Sliding mode control is a well-known approach to the problem of the control of uncertain systems, since it is invariant to a class of parameter variations. Well-established investigations have shown that the sliding mode controller/ observer is a good approach from the point of view of robustness, implementation, numerical stability, applicability, ease of design tuning and overall evaluation. In the sliding mode control approach, the controller and/ or observer is designed so that the state trajectory converges to a surface named the sliding surface. It is desired to design the sliding surface so that the system stability is achieved. Many new methods and design techniques for the sliding controller/ observer are presented in this thesis. LQ frequency shaping sliding mode is a way of designing the sliding surface and control.

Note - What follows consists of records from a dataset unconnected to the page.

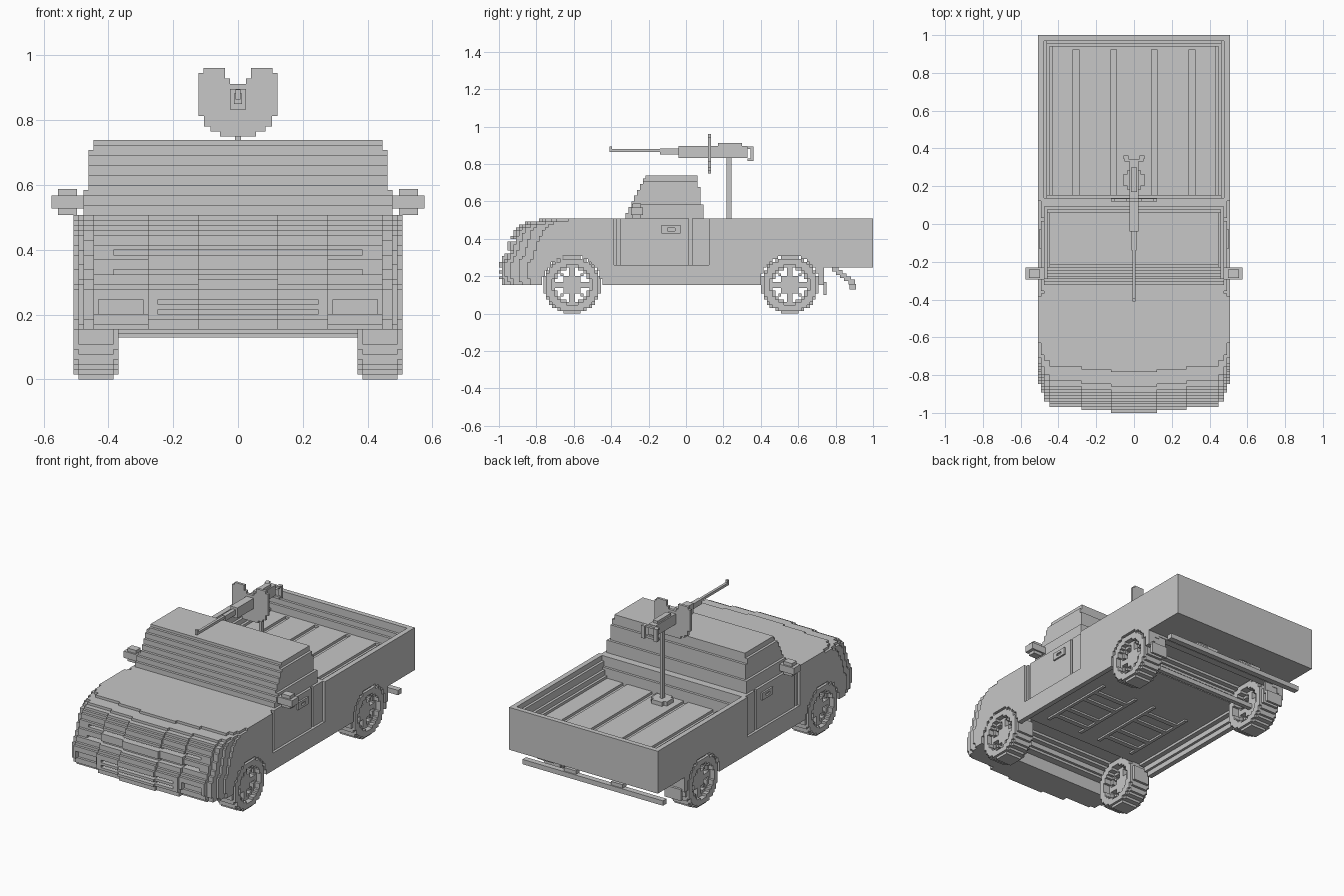
import bpy, bmesh, math
from mathutils import Vector

V = 1 / 65  # block size

if "Cube" in bpy.data.objects:
    bpy.data.objects.remove(bpy.data.objects["Cube"])

grey = bpy.data.materials.new("plain grey")
grey.use_nodes = True
grey.diffuse_color = (0.57, 0.57, 0.57, 1)
grey.node_tree.nodes["Principled BSDF"].inputs["Base Color"].default_value = grey.diffuse_color


def finish(name, bm, mirror=False):
    mesh = bpy.data.meshes.new(name)
    bm.to_mesh(mesh)
    bm.free()
    mesh.materials.append(grey)
    ob = bpy.data.objects.new(name, mesh)
    bpy.context.collection.objects.link(ob)
    if mirror:
        mod = ob.modifiers.new("mirror", "MIRROR")
        mod.use_mirror_merge = False
    return ob


def boxes(name, spans, mirror=False):
    """Boxes given as x0, x1, y0, y1, z0, z1."""
    bm = bmesh.new()
    for x0, x1, y0, y1, z0, z1 in spans:
        for v in bmesh.ops.create_cube(bm, size=1)["verts"]:
            v.co = ((x0 + x1) / 2 + v.co.x * (x1 - x0),
                    (y0 + y1) / 2 + v.co.y * (y1 - y0),
                    (z0 + z1) / 2 + v.co.z * (z1 - z0))
    return finish(name, bm, mirror)


def blocks(name, solid, lo, hi):
    """Stepped skin around the grid cells for which solid(x, y, z) holds, mirrored in x."""
    cells = {(i, j, k)
             for i in range(lo[0], hi[0]) for j in range(lo[1], hi[1]) for k in range(lo[2], hi[2])
             if solid((i + .5) * V, (j + .5) * V, (k + .5) * V)}
    bm, verts = bmesh.new(), {}

    def vert(p):
        if p not in verts:
            verts[p] = bm.verts.new(Vector(p) * V)
        return verts[p]

    for c in cells:
        for a in range(3):
            for side in (0, 1):
                n = list(c)
                n[a] += 2 * side - 1
                if tuple(n) in cells or (a == 0 and n[0] < 0):
                    continue
                loop = []
                for du, dv in ((0, 0), (1, 0), (1, 1), (0, 1)):
                    p = list(c)
                    p[a] += side
                    p[(a + 1) % 3] += du
                    p[(a + 2) % 3] += dv
                    loop.append(vert(tuple(p)))
                bm.faces.new(loop if side else loop[::-1])
    bmesh.ops.dissolve_limit(bm, angle_limit=.01, verts=bm.verts[:], edges=bm.edges[:],
                             use_dissolve_boundaries=False, delimit={"NORMAL"})
    return finish(name, bm, True)


# Body shape rules
AXLES = (-.609, .555)
NOSE = ((.16, -.98), (.2, -1), (.27, -1), (.31, -.97), (.4, -.94), (.45, -.92), (.48, -.88), (.51, -.74))
PLAN = ((.12, 0), (.27, .016), (.45, .035), (.47, .06), (.49, .1), (.52, .155))


def nose_y(x, z):
    for (za, ya), (zb, yb) in zip(NOSE, NOSE[1:]):
        if z <= zb:
            break
    y = ya + (yb - ya) * (z - za) / (zb - za)
    return y + next((off for w, off in PLAN if x <= w), .16)


def front_slot(x, z):
    grille = x < .385 and (.325 < z < .345 or .385 < z < .405)
    bumper = x < .25 and (.2 < z < .22 or .235 < z < .25)
    fog = .3 < x < .43 and .2 < z < .25
    return grille or bumper or fog


def underside(x):
    return .16 if x > .475 else .185 if x > .455 else .21 if x > .425 else .235


def body(x, y, z):
    if z > .508:  # cab with sloping screens
        h = z - .5
        return -.335 + .5 * h < y < .1 - .17 * h and x < .479 - .12 * h
    # wheel arches
    a = min(AXLES, key=lambda c: abs(y - c))
    r = math.hypot(y - a, z - .15)
    if r < .16 or (z < .15 and abs(y - a) < .165):
        return False
    flare = r < .2
    # lower edge along the length
    if y > .74:
        if z < .25:
            return False
    elif y > -.79 and z < underside(x):
        return False
    # side width
    if flare or y > .125:
        w = .512
    elif y > -.39:
        w = .5 if z < .26 else .492
    else:
        w = .512 if z < .46 else .5
    if z > .49:
        w = min(w, .5)
    if x > w:
        return False
    # door seams
    if x > .475 and z > .26 and not flare and (abs(y + .367) < .008 or abs(y - .023) < .008):
        return False
    # cargo bed with stepped walls and a slatted floor
    if z > .39:
        s = .4 * (z - .39)
        if x < .435 + s and .155 - .4 * s < y < .93 + s:
            return False
    elif z > .375 and .155 < y < .93 and (abs(x - .105) < .012 or abs(x - .305) < .012):
        return False
    return y > nose_y(x, z) + (2 * V if front_slot(x, z) else 0)


blocks("truck_body", body, (0, -65, 10), (34, 65, 48))


# Wheels with pierced spokes
def wheel(x, y, z):
    r = math.hypot(y, z)
    if r > (.144 if x < .385 or x > .495 else .155):
        return False
    if r > .107:
        return True
    if x < .42 or x > .47:
        return False
    return r < .05 or r > .092 or abs(y) < .016 or abs(z) < .016 or abs(abs(y) - abs(z)) < .01


for label, y in zip(("front", "rear"), AXLES):
    blocks(label + "_wheels", wheel, (24, -11, -11), (33, 11, 11)).location = (0, y, .154)
boxes("rear_axle", [(-.43, .43, AXLES[1] - .014, AXLES[1] + .014, .14, .168)])

# Underside fittings
boxes("underbody_ribs", [(.06, .08, -.4, .1, .22, .235), (.3, .32, -.4, .1, .22, .235)] +
      [(.08, .3, y, y + .03, .22, .235) for y in (-.35, -.25, -.1, 0)], True)

# Rear bumper bar, brackets and mud flaps
boxes("rear_bar", [(-.48, .48, .875, .91, .13, .16)])
boxes("bar_brackets", [(.12, .2, .78 + i * .022, .815 + i * .022, .225 - i * .017, .25 - i * .017)
                       for i in range(5)], True)
boxes("mud_flaps", [(.38, .49, .72, .735, .16, .25), (.38, .49, .735, .75, .1, .17)], True)

# Mirrors and door handles
boxes("mirrors", [(.497, .556, -.285, -.24, .508, .588), (.47, .575, -.295, -.23, .527, .568)], True)
boxes("door_handles", [(.488, .503, -.13, -.03, z, z + .015) for z in (.428, .458)] +
      [(.488, .503, y, y + .03, .428, .473) for y in (-.13, -.06)], True)

# Gun post and base
boxes("post", [(-.009, .009, .216, .243, .39, .84)])
boxes("post_base", [(-.055, .055, .2, .265, .385, .41), (-.035, .035, .18, .285, .385, .41)])

# Gun
boxes("gun", [(-.024, .024, -.04, .33, .832, .896),
              (-.016, .016, .17, .3, .896, .912),
              (-.012, .012, -.14, -.04, .85, .882),
              (-.008, .008, -.41, -.14, .864, .88),
              (-.008, .008, -.41, -.395, .88, .895)])
boxes("gun_grips", [(0, .05, .33, .345, .815, .83), (0, .05, .33, .345, .88, .893),
                    (.03, .055, .345, .362, .815, .893)], True)

# Shield: stacked rows with a sight notch at the top
SHIELD = ((.75, .055, 0), (.765, .085, 0), (.78, .105, 0), (.812, .122, 0),
          (.912, .122, .025), (.928, .122, .04), (.945, .106, .04), (.96, 0, 0))
boxes("gun_shield", [(inner, outer, .118, .134, z, above[0])
                     for (z, outer, inner), above in zip(SHIELD, SHIELD[1:])], True)
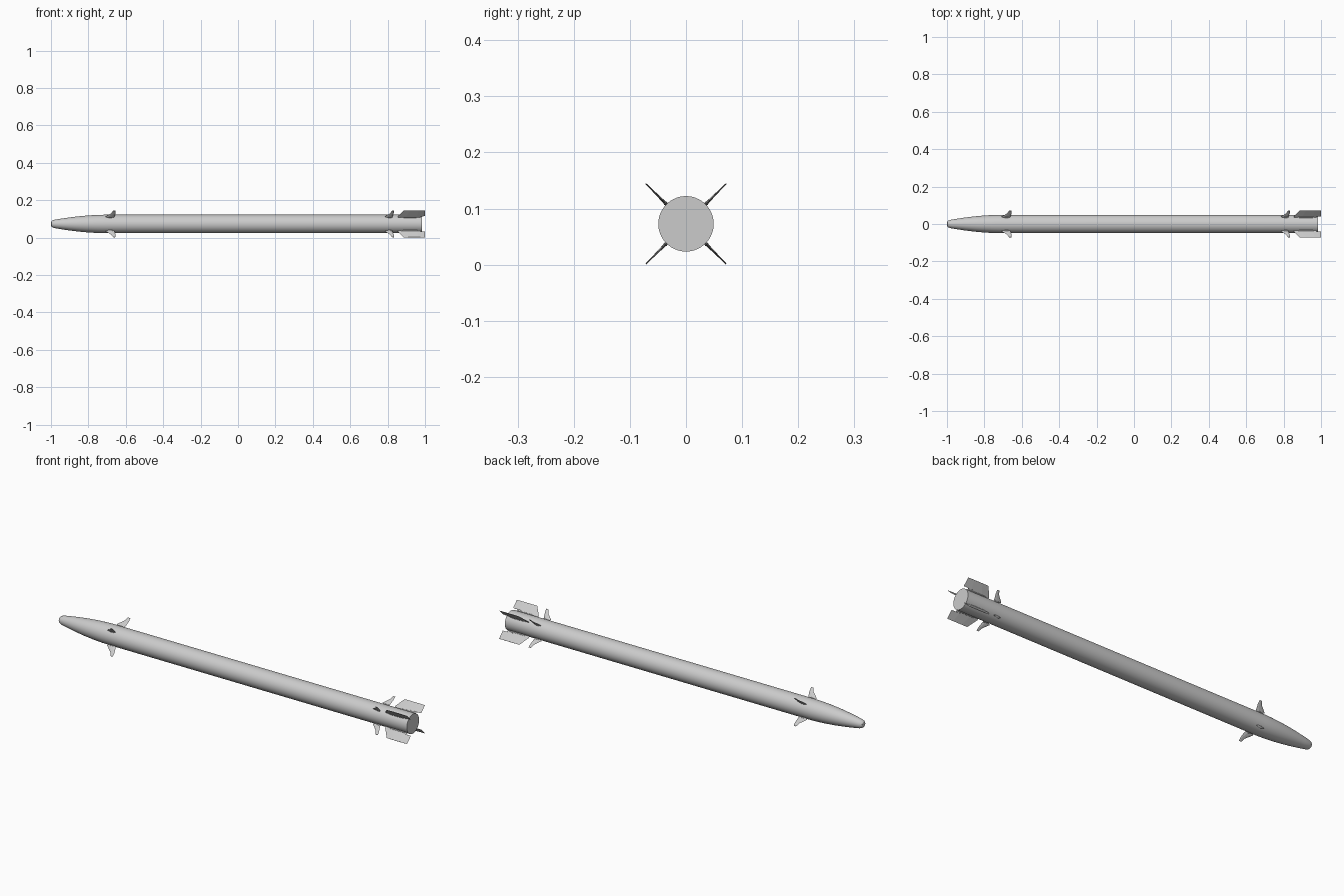
import bpy, bmesh, math
from mathutils import Matrix, Vector

if "Cube" in bpy.data.objects:
    bpy.data.objects.remove(bpy.data.objects["Cube"])

AXIS_Z = 0.0728
RADIUS = 0.0494


def to_object(name, bm, smooth=True):
    bmesh.ops.recalc_face_normals(bm, faces=bm.faces)
    mesh = bpy.data.meshes.new(name)
    bm.to_mesh(mesh)
    bm.free()
    obj = bpy.data.objects.new(name, mesh)
    bpy.context.collection.objects.link(obj)
    if smooth:
        bpy.ops.object.select_all(action='DESELECT')
        obj.select_set(True)
        bpy.context.view_layer.objects.active = obj
        bpy.ops.object.shade_smooth_by_angle(angle=math.radians(30))
    return obj


def loft(bm, rings):
    """Skin equal-sized rings of points and cap both ends."""
    loops = [[bm.verts.new(p) for p in ring] for ring in rings]
    n = len(loops[0])
    for a, b in zip(loops, loops[1:]):
        for i in range(n):
            j = (i + 1) % n
            bm.faces.new((a[i], a[j], b[j], b[i]))
    bm.faces.new(loops[0])
    bm.faces.new(loops[-1])


def revolve(bm, profile, sides, z=0.0):
    loft(bm, [[(x, r * math.cos(t), z + r * math.sin(t))
               for t in (2 * math.pi * i / sides for i in range(sides))]
              for x, r in profile])


def place_around(bm, angle):
    """Turn a part built along +z to its angle around the body axis."""
    m = Matrix.Translation(Vector((0, 0, AXIS_Z))) @ Matrix.Rotation(angle, 4, 'X')
    bmesh.ops.transform(bm, matrix=m, verts=bm.verts)


# Body: blunt rounded nose, tapered ogive, straight tube
bm = bmesh.new()
revolve(bm, [(-1.0, 0.006), (-0.998, 0.013), (-0.992, 0.0185), (-0.98, 0.0225),
             (-0.95, 0.0275), (-0.90, 0.0350), (-0.85, 0.0410), (-0.80, 0.0455),
             (-0.75, 0.0484), (-0.71, RADIUS), (0.983, RADIUS)], 64, AXIS_Z)
to_object("body", bm)


# Fin: stations of (height, leading x, trailing x, thickness), bevelled section
def fin(name, stations, angle):
    bm = bmesh.new()
    rings = []
    for h, a, b, t in stations:
        c = b - a
        rings.append([(a, 0, h), (a + 0.3 * c, t / 2, h), (a + 0.7 * c, t / 2, h),
                      (b, 0, h), (a + 0.7 * c, -t / 2, h), (a + 0.3 * c, -t / 2, h)])
    loft(bm, rings)
    place_around(bm, angle)
    to_object(name, bm, smooth=False)


# Root fairing: slim spindle half sunk in the body skin
def fairing(name, x0, x1, r, angle):
    bm = bmesh.new()
    c = x1 - x0
    revolve(bm, [(x0, 0.0004), (x0 + 0.2 * c, r), (x0 + 0.8 * c, r), (x1, 0.0004)], 10, 0.0515)
    place_around(bm, angle)
    to_object(name, bm)


FINS = {
    "nose_fin": [(0.047, -0.700, -0.665, 0.005), (0.055, -0.708, -0.660, 0.005),
                 (0.082, -0.677, -0.654, 0.003), (0.100, -0.668, -0.654, 0.002)],
    "mid_fin": [(0.047, 0.800, 0.825, 0.005), (0.055, 0.785, 0.826, 0.005),
                (0.082, 0.814, 0.833, 0.003), (0.100, 0.823, 0.835, 0.002)],
    "tail_fin": [(0.047, 0.855, 0.975, 0.004), (0.058, 0.855, 0.975, 0.004),
                 (0.0585, 0.856, 1.0, 0.004), (0.1013, 0.886, 1.0, 0.002)],
}
FAIRINGS = {"nose_fin": (-0.697, -0.667, 0.0036), "mid_fin": (0.797, 0.826, 0.0036),
            "tail_fin": (0.865, 0.975, 0.0036)}

# Three sets of four fins in an X arrangement
for k in range(4):
    angle = math.pi / 4 + k * math.pi / 2
    for name, stations in FINS.items():
        fin(f"{name}_{k + 1}", stations, angle)
        fairing(f"{name}_fairing_{k + 1}", *FAIRINGS[name], angle)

By using this method, corresponding to the weighting functions in conventional quadratic performance, a compensator can be designed. The intention of observer design is to find an estimate for the state and, if the input is unknown, estimate a suitable input. Using the sliding control input form, a suitable estimated input can be obtained. The significance of the observer design method in this thesis is that a discontinuous observer for full order systems, including disturbance inputs, is designed. The system may not be ideally in the sliding mode and the uncertainty may not satisfy the matching condition. In discrete-time systems instead of having a hyperplane as in the continuous case, there is a countable set of points comprising a so-called lattice; and the surface on which these sliding points lie is named the latticewise hyperplane. Control and observer design using the discrete-time sliding mode, the robust stability of the sliding mode dynamics and the problem of stabilization of discrete-time systems are also studied. The sliding mode control of time-delay systems is also considered. Time-delay sliding system stability is studied for the cases of full information about the delay and also lack of information. The sliding surface is delay-independent as for the traditional sliding surface, and the reaching condition is achieved by applying conventional discontinuous control. A well-known method of control design is to specify eigenvalues in a region in the left-hand half-plane, and to design the gain feedback matrix to yield these eigenvalues. This method can also be used to design the sliding gain matrix. The regions considered in this thesis are, a sector, an infinite vertical strip, a disc, a hyperbola and the intersection ii of two sectors. Previous erroneous results are rectified and new theory developed. The complex Riccati equation, positivity of a complex matrix and the control of complex systems are significant problems which arise in many control theory problems and are discussed in this thesis.